Thoughts on politics and life from a liberal perspective

Saturday, 6 June 2009

Electoral system distortions lets BNP in

There is an interesting article from Hugh Muir in The Guardian today. In a piece entitled "Who opened the door to the BNP?" he says that in their pursuit of winnable seats, Labour and the Tories left a vacuum that the BNP has gladly filled with its county council seats in Lancashire, Leicestershire and a strong showing in Essex.

The whole article is worth a read but this section in particular stood out for me when he addresses the question of why the vacuum is there:

But why was there a vacuum? Because Labour failed and, largely speaking, the Tories were no better. They too were chasing the middle class vote and the marginals and they were not about to worry themselves about areas they regarded as Labour fiefdoms, even those that had become failed states. They concentrated on the winnable seats. There is a logic to it. But the result of the decision by both parties to practise politics as the route to election victory rather as a tool for representing the broadest possible spread of communities left the door wide open for Griffin and his snake-oil salesmen.

Hugh is spot on here.. Our rotten electoral system allows one party fiefdom's to build up which are then neglected and allow parties like the BNP to sneak in by the back door.

Remember this the next time an opponent of electoral reform tries the old canard that a proportional system would let extreme parties in. As I have said time and again, Single Transferable Vote would make it almost impossible for the BNP to get in as voters can list their candidates in order of preference (and stop when they have put numbers against all they favour) so the BNP would not have any numbers next to them at all on most ballot papers. STV means candidates have to have broad support before they can get elected.


Hywel said...
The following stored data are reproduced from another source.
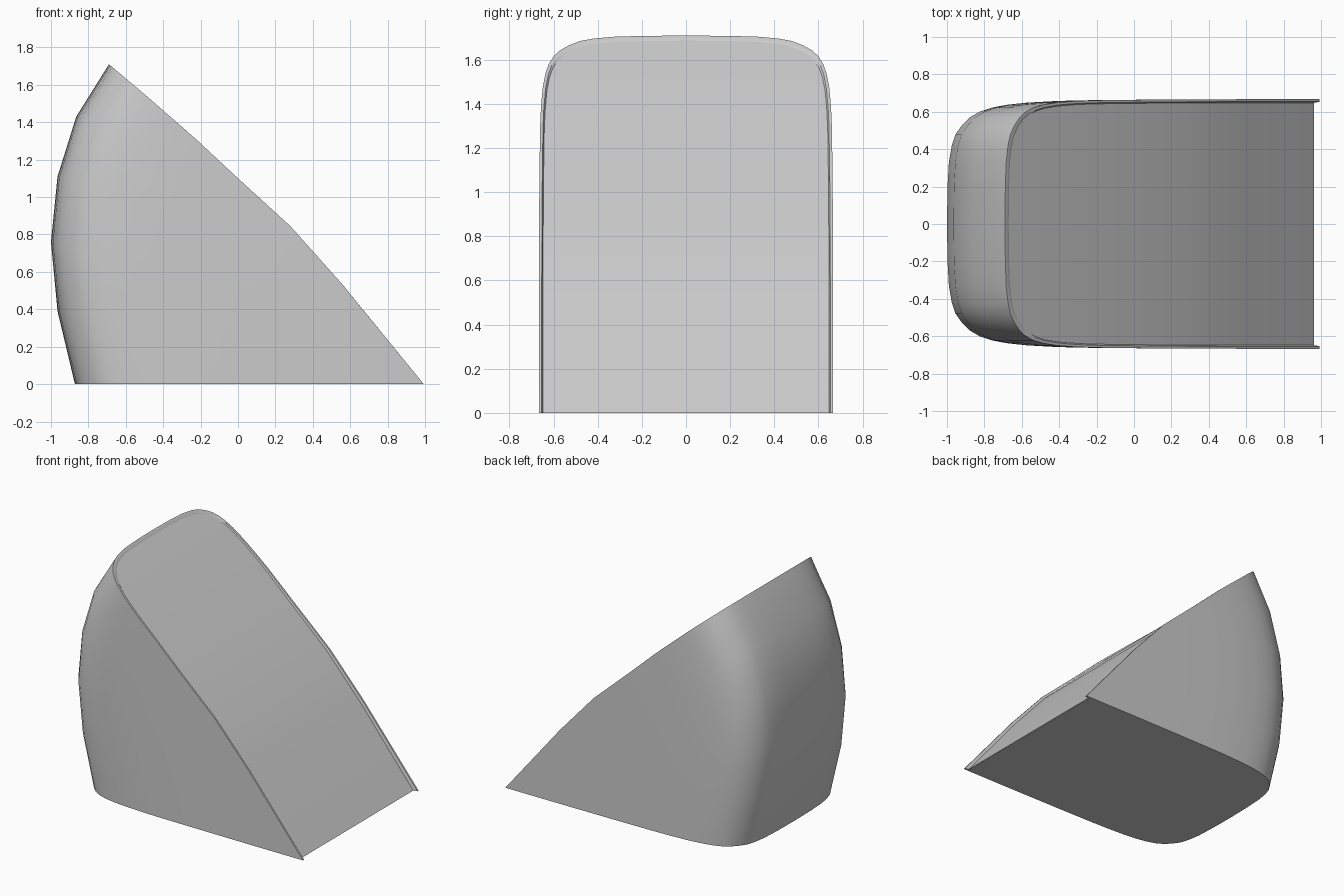
import bpy

if "Cube" in bpy.data.objects:
    bpy.data.objects.remove(bpy.data.objects["Cube"])

# Side profile: rear curve and sloped front, as (z, x)
BACK = [(0, -.872), (.39, -.965), (.76, -1.0), (1.11, -.965), (1.43, -.865), (1.71, -.69)]
SLOPE = [(0, .993), (.52, .57), (.85, .275), (1.10, 0), (1.31, -.225), (1.55, -.50), (1.71, -.69)]
# Half plan outline: (y, distance forward of the rear curve)
PLAN = [(0, 0), (.2, .003), (.33, .01), (.42, .025), (.48, .045), (.53, .08), (.57, .12),
        (.60, .17), (.622, .235), (.637, .31), (.649, .42), (.657, .56), (.661, .69),
        (.664, .96), (.666, 1.27), (.667, 1.53), (.667, 1.832), (.667, 1.865)]
ROWS = [z / 1.71 for z, _ in BACK]


def lerp(table, z):
    for (z0, x0), (z1, x1) in zip(table, table[1:]):
        if z <= z1:
            break
    return x0 + (x1 - x0) * (z - z0) / (z1 - z0)


def meet(d, recess=0):
    """Height where the wall at distance d meets the sloped front."""
    lo, hi = 0, 2
    for _ in range(40):
        z = (lo + hi) / 2
        if lerp(BACK, z) + d > lerp(SLOPE, z) - recess:
            hi = z
        else:
            lo = z
    return lo


def make(name, loops, closed_pairs=False):
    """Skin a list of equal-length point loops."""
    n = len(loops[0])
    verts = [p for loop in loops for p in loop]
    faces = [(r * n + i, r * n + i + 1, (r + 1) * n + i + 1, (r + 1) * n + i)
             for r in range(len(loops) - 1) for i in range(n - 1)]
    me = bpy.data.meshes.new(name)
    me.from_pydata(verts, [], faces)
    ob = bpy.data.objects.new(name, me)
    bpy.context.collection.objects.link(ob)
    bpy.ops.object.select_all(action='DESELECT')
    ob.select_set(True)
    bpy.context.view_layer.objects.active = ob
    bpy.ops.object.mode_set(mode='EDIT')
    bpy.ops.mesh.select_all(action='SELECT')
    bpy.ops.mesh.remove_doubles(threshold=.0002)
    bpy.ops.mesh.normals_make_consistent(inside=False)
    bpy.ops.object.mode_set(mode='OBJECT')
    bpy.ops.object.shade_smooth_by_angle(angle=.55)
    return ob


def mirror(half):
    return [(x, -y, z) for x, y, z in half[:0:-1]] + half


# Outer wall rows, then the flat rim and its step down to the panel
loops = []
for t in ROWS:
    half = []
    for y, d in PLAN:
        z = meet(d) * t
        half.append((lerp(BACK, z) + d, y, z))
    loops.append(mirror(half))


def rim_loop(dy, dd, low):
    half = []
    for y, d in PLAN:
        k = d / 1.865
        z = meet(d + dd * (1 - k))
        recess = low * (.25 + .75 * k)
        half.append((lerp(SLOPE, z) - recess, y * (1 - dy / .667), z))
    return half


inner = rim_loop(.013, .018, 0)
edge = rim_loop(.019, .042, .03)
loops += [mirror(inner), mirror(edge)]
make("wedge_shell", loops)

# Recessed front panel spanning side to side
panel = make("front_panel", [[(x, -y, z) for x, y, z in edge], edge])
if sum(p.normal.z for p in panel.data.polygons) < 0:
    panel.data.flip_normals()

# Floor, ending under the panel, and the two side tips
base = [(PLAN[i][1] + BACK[0][1], PLAN[i][0], 0) for i in range(len(PLAN) - 1)]
floor = make("floor", [[(x, -y, z) for x, y, z in base], base])
if sum(p.normal.z for p in floor.data.polygons) > 0:
    floor.data.flip_normals()
for s in (-1, 1):
    make("side_tip", [[(.96, s * .667, 0), (.993, s * .667, 0)],
                      [(.96, s * .648, 0), (.993, s * .654, 0)]])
"STV means candidates have to have broad support before they can get elected."

This is fundamentally incorrect. STV's strength is that it allows minority views to be represented. It's true that extreme parties don't do well out of transfers (see the DUP and Sinn Fein in NI) but if you can get enough first prefs you don't need transfers.

ERS produced a very good paper on the effect of STV compared with FPTP in Burnley.

IIRC their conclusions were that STV would make it easier for the BNP to win initial seats, but harder to expand beyond a certain level.

In Burnley the BNP polled around 15% - so 1/6 seats is about proportional.

neil craig said...

Obviously the same "distortions" would work for the LibDems but since the Guardian is as much of a racist, criminal, genocide supporting organsiation as the LibDems "distrotions" in their case are not a bad thing.

Mark Reckons said...


I suppose I was not very clear. If a candidate gets 16% of the vote in a 6 member constituency then there is not really any fair system that would prevent them from getting in. That is broad support in my book but I agree I did not clarify this. The argument then is to make sure that we campaign against them strongly enough to make sure that does not happen.

The argument I was trying to counter is the one that opponents of PR sometimes try on which is that if the BNP gets 1% of the vote across the country then under a PR system they would get 6 or 7 seats in parliament. That is just not true under STV as they would need to win a seat in a multi member constituency where there were maybe 4 or 5 seats available. Therefore they would need at least 20% of the votes from either first or other preferences transferred. Realistically that is very unlikely to happen.

Hywel said...

Ah - now I follow

"Broad support" is a pretty vague term I suppose :-)

The ERS paper is well worth a read if you've not cast your eye over it yet.

Voter said...

I find it hard to understand the Lib Dem position.

Mr Clegg argues for a new system in the name of fairness and then you say that an advantage of the solution proposed by the party is that it is unfair, namely to the BNP.

Mark Reckons said...

Voter, the system being discussed here is the First Past the Post system for electing councillors and MPs.

The fact that in some areas parties are so weak because the FPTP system makes it very difficult for them to get elected means that parties like the BNP can move in to try and fill the vacuum.

What the Lib Dems advocate is STV (Single Transferable Vote) which would make things much fairer and proportional but would make it hard for extremist parties to get in (although not impossible - no system can do that).

Voter said...

Yes, I am aware that the Lib Dems favour STV.

My point was about fairness.

How can the Lib Dems advocate a system on the grounds of fairness when the system they put forward is actually not fair and this is claimed to be an advantage!

If you believe in fairness, then put forward a fair system, not one rigged against certain parties.

Mark Reckons said...

From my perspective STV is the best or rather least worst system available. There are no perfect systems but I am convinced that STV is the most fair with the least drawbacks.

Its biggest advantage is in the power it gives to the voters and takes away from the party machines. This is why the big parties don't like it.

Voter said...

I think a more proportional system (I advocate weighted STV) would be good.

Why should the Green party be denied proportional representation merely to keep the BNP out of Parliament?

I agree that it is desirable to keep them out of power but with their limited support and the general distate for them, a proportional system would achieve that I think